Work item
Would you print the records below from the first line through the line containing "# Tapered post", skipping the pictures?

Extracted records

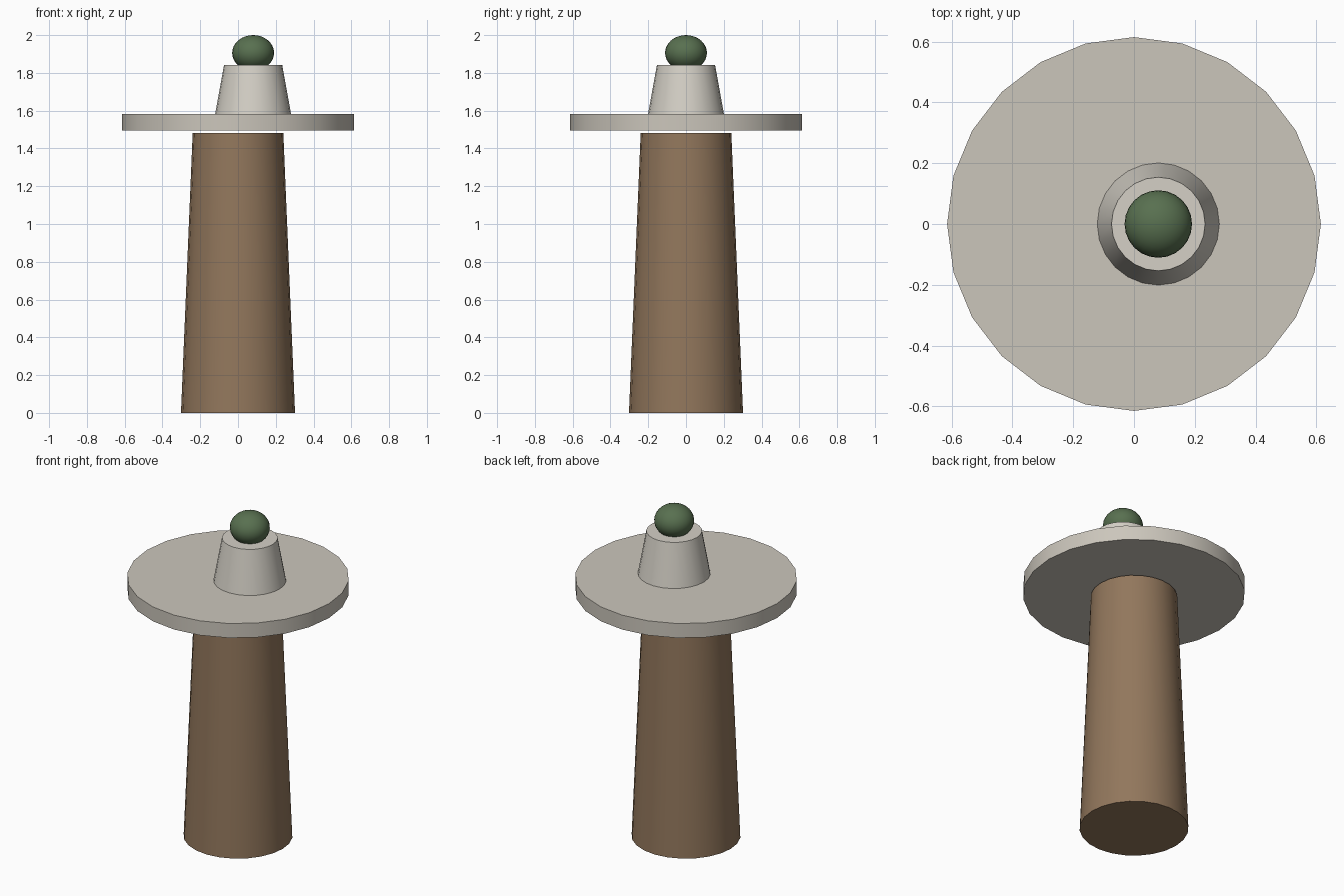
import bpy
import math

if "Cube" in bpy.data.objects:
    bpy.data.objects.remove(bpy.data.objects["Cube"])


def material(name, rgb):
    m = bpy.data.materials.new(name)
    m.diffuse_color = (*rgb, 1.0)
    m.use_nodes = True
    m.node_tree.nodes["Principled BSDF"].inputs["Base Color"].default_value = m.diffuse_color
    return m


def finish(name, mat):
    ob = bpy.context.object
    ob.name = name
    ob.data.materials.append(mat)
    bpy.ops.object.shade_smooth_by_angle(angle=math.radians(30))
    return ob


def frustum(name, mat, x, z0, z1, r0, r1, sides=24):
    bpy.ops.mesh.primitive_cone_add(vertices=sides, radius1=r0, radius2=r1,
                                    depth=z1 - z0, location=(x, 0, (z0 + z1) / 2))
    return finish(name, mat)


brown = material("brown wood", (0.287, 0.184, 0.107))
stone = material("pale stone", (0.60, 0.565, 0.50))
light = material("light stone", (0.66, 0.63, 0.565))
green = material("dark green", (0.098, 0.162, 0.08))

# Tapered post
frustum("post", brown, 0, 0.0, 1.481, 0.302, 0.24)
# Wide flat disc, floating just above the post
frustum("disc", stone, 0, 1.494, 1.582, 0.615, 0.615)
# Off-centre tapered cup
frustum("cup", light, 0.08, 1.582, 1.842, 0.201, 0.154)

# Slightly flattened ball sunk into the cup
bpy.ops.mesh.primitive_uv_sphere_add(segments=24, ring_count=16, radius=1,
                                     location=(0.08, 0, 1.906))
ball = finish("ball", green)
ball.scale = (0.111, 0.111, 0.094)
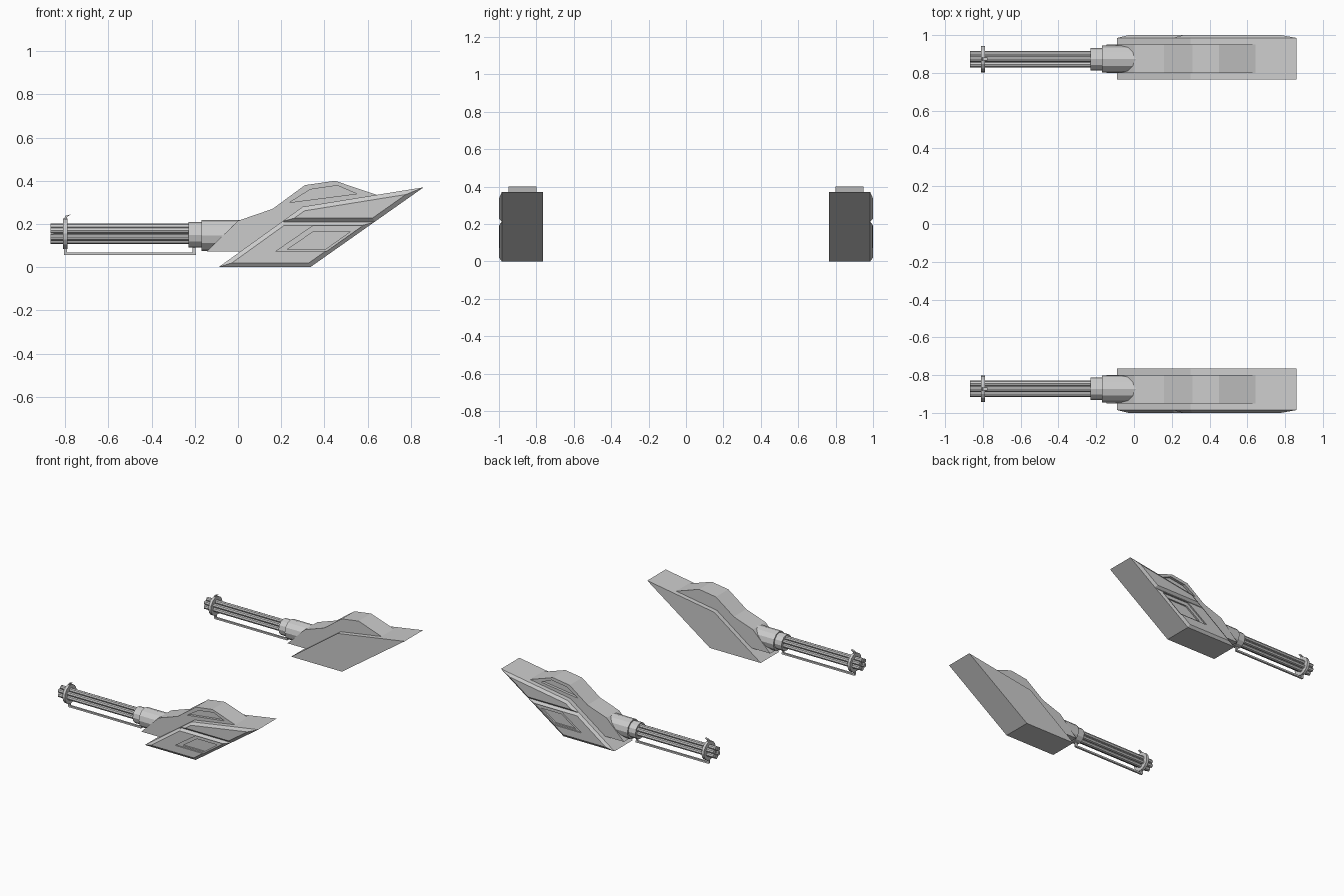
import bpy, bmesh, math
from mathutils import Matrix, Vector

if "Cube" in bpy.data.objects:
    bpy.data.objects.remove(bpy.data.objects["Cube"])

CY, CZ = 0.873, 0.155   # barrel axis


def add_obj(name, bm):
    bmesh.ops.recalc_face_normals(bm, faces=bm.faces)
    me = bpy.data.meshes.new(name)
    bm.to_mesh(me)
    bm.free()
    ob = bpy.data.objects.new(name, me)
    bpy.context.collection.objects.link(ob)
    return ob


def prism(name, pts, y0, y1, inset=0.0, raise_y=0.0):
    """Side profile (x, z) extruded in y; the outer face may be inset for a chamfer."""
    bm = bmesh.new()
    a = [bm.verts.new((x, y0, z)) for x, z in pts]
    b = [bm.verts.new((x, y1, z)) for x, z in pts]
    n = len(pts)
    bm.faces.new(a)
    outer = bm.faces.new(b)
    for i in range(n):
        bm.faces.new((a[i], a[(i + 1) % n], b[(i + 1) % n], b[i]))
    bmesh.ops.recalc_face_normals(bm, faces=bm.faces)
    if inset:
        bmesh.ops.inset_region(bm, faces=[outer], thickness=inset, use_even_offset=True)
        for v in outer.verts:
            v.co.y += raise_y
    return add_obj(name, bm)


def rod(bm, x0, x1, r, y=CY, z=CZ, seg=12, turn=0.0):
    """Cylinder lying along x."""
    m = (Matrix.Translation(((x0 + x1) / 2, y, z)) @ Matrix.Rotation(math.pi / 2, 4, 'Y')
         @ Matrix.Rotation(turn, 4, 'Z'))
    bmesh.ops.create_cone(bm, cap_ends=True, segments=seg, radius1=r, radius2=r,
                          depth=x1 - x0, matrix=m)


def box(bm, lo, hi):
    lo, hi = Vector(lo), Vector(hi)
    m = Matrix.Translation((lo + hi) / 2) @ Matrix.Diagonal((*(hi - lo), 1))
    bmesh.ops.create_cube(bm, size=1, matrix=m)


def cut(ob, cutter):
    mod = ob.modifiers.new("cut", 'BOOLEAN')
    mod.object = cutter
    mod.operation = 'DIFFERENCE'
    mod.solver = 'EXACT'
    bpy.context.view_layer.objects.active = ob
    bpy.ops.object.modifier_apply(modifier=mod.name)
    bpy.data.objects.remove(cutter)


def mirror(ob):
    mod = ob.modifiers.new("mirror", 'MIRROR')
    mod.use_axis = (False, True, False)


# Slanted armour pod with chamfered outer face
pod = prism("armour_pod", [(-0.09, 0), (0.335, 0), (0.86, 0.37), (0.30, 0.28)],
            0.765, 0.985, 0.02, 0.015)
# V groove across the outer face
bm = bmesh.new()
rod(bm, 0.21, 0.9, 0.018, 1.001, 0.21, seg=4)
cut(pod, add_obj("groove_cutter", bm))
# Lower recessed panel
cut(pod, prism("panel_cutter", [(0.175, 0.073), (0.345, 0.19), (0.575, 0.19), (0.41, 0.073)],
               0.99, 1.05))
cut(pod, prism("inner_panel_cutter", [(0.23, 0.083), (0.35, 0.165), (0.52, 0.165), (0.405, 0.083)],
               0.978, 1.05))

# Narrower upper housing with a trapezoid recess outside
housing = prism("upper_housing", [(-0.145, 0.073), (0.0, 0.215), (0.16, 0.27), (0.31, 0.38),
                                  (0.45, 0.40), (0.645, 0.334), (0.30, 0.073)], 0.80, 0.95)
cut(housing, prism("recess_cutter", [(0.24, 0.30), (0.335, 0.36), (0.46, 0.378), (0.55, 0.34)],
                   0.93, 1.05))

# Barrel mount: sleeve and collar
bm = bmesh.new()
rod(bm, -0.17, 0.06, 0.072, z=0.147)
rod(bm, -0.23, -0.16, 0.06, z=0.15)
mount = add_obj("barrel_mount", bm)

# Rotary barrel cluster
bm = bmesh.new()
rod(bm, -0.855, -0.2, 0.022, seg=8)
for i in range(6):
    t = math.radians(60 * i + 30)
    rod(bm, -0.868, -0.2, 0.0155, CY + 0.032 * math.cos(t), CZ + 0.032 * math.sin(t), 8)
barrels = add_obj("barrel_cluster", bm)

# Muzzle ring with hooked sight
bm = bmesh.new()
rod(bm, -0.81, -0.79, 0.07, seg=16)
ring = add_obj("muzzle_ring", bm)
sight = prism("front_sight", [(-0.808, 0.215), (-0.792, 0.215), (-0.793, 0.232),
                              (-0.775, 0.244), (-0.80, 0.238)], CY - 0.008, CY + 0.008)

# Support rod below the barrels
bm = bmesh.new()
w = 0.007
box(bm, (-0.805, CY - w, 0.056), (-0.195, CY + w, 0.069))
box(bm, (-0.807, CY - w, 0.06), (-0.793, CY + w, 0.10))
box(bm, (-0.21, CY - w, 0.06), (-0.196, CY + w, 0.11))
support = add_obj("support_rod", bm)

for ob in (pod, housing, mount, barrels, ring, sight, support):
    mirror(ob)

Exercise response
import bpy
import math

if "Cube" in bpy.data.objects:
    bpy.data.objects.remove(bpy.data.objects["Cube"])


def material(name, rgb):
    m = bpy.data.materials.new(name)
    m.diffuse_color = (*rgb, 1.0)
    m.use_nodes = True
    m.node_tree.nodes["Principled BSDF"].inputs["Base Color"].default_value = m.diffuse_color
    return m


def finish(name, mat):
    ob = bpy.context.object
    ob.name = name
    ob.data.materials.append(mat)
    bpy.ops.object.shade_smooth_by_angle(angle=math.radians(30))
    return ob


def frustum(name, mat, x, z0, z1, r0, r1, sides=24):
    bpy.ops.mesh.primitive_cone_add(vertices=sides, radius1=r0, radius2=r1,
                                    depth=z1 - z0, location=(x, 0, (z0 + z1) / 2))
    return finish(name, mat)


brown = material("brown wood", (0.287, 0.184, 0.107))
stone = material("pale stone", (0.60, 0.565, 0.50))
light = material("light stone", (0.66, 0.63, 0.565))
green = material("dark green", (0.098, 0.162, 0.08))

# Tapered post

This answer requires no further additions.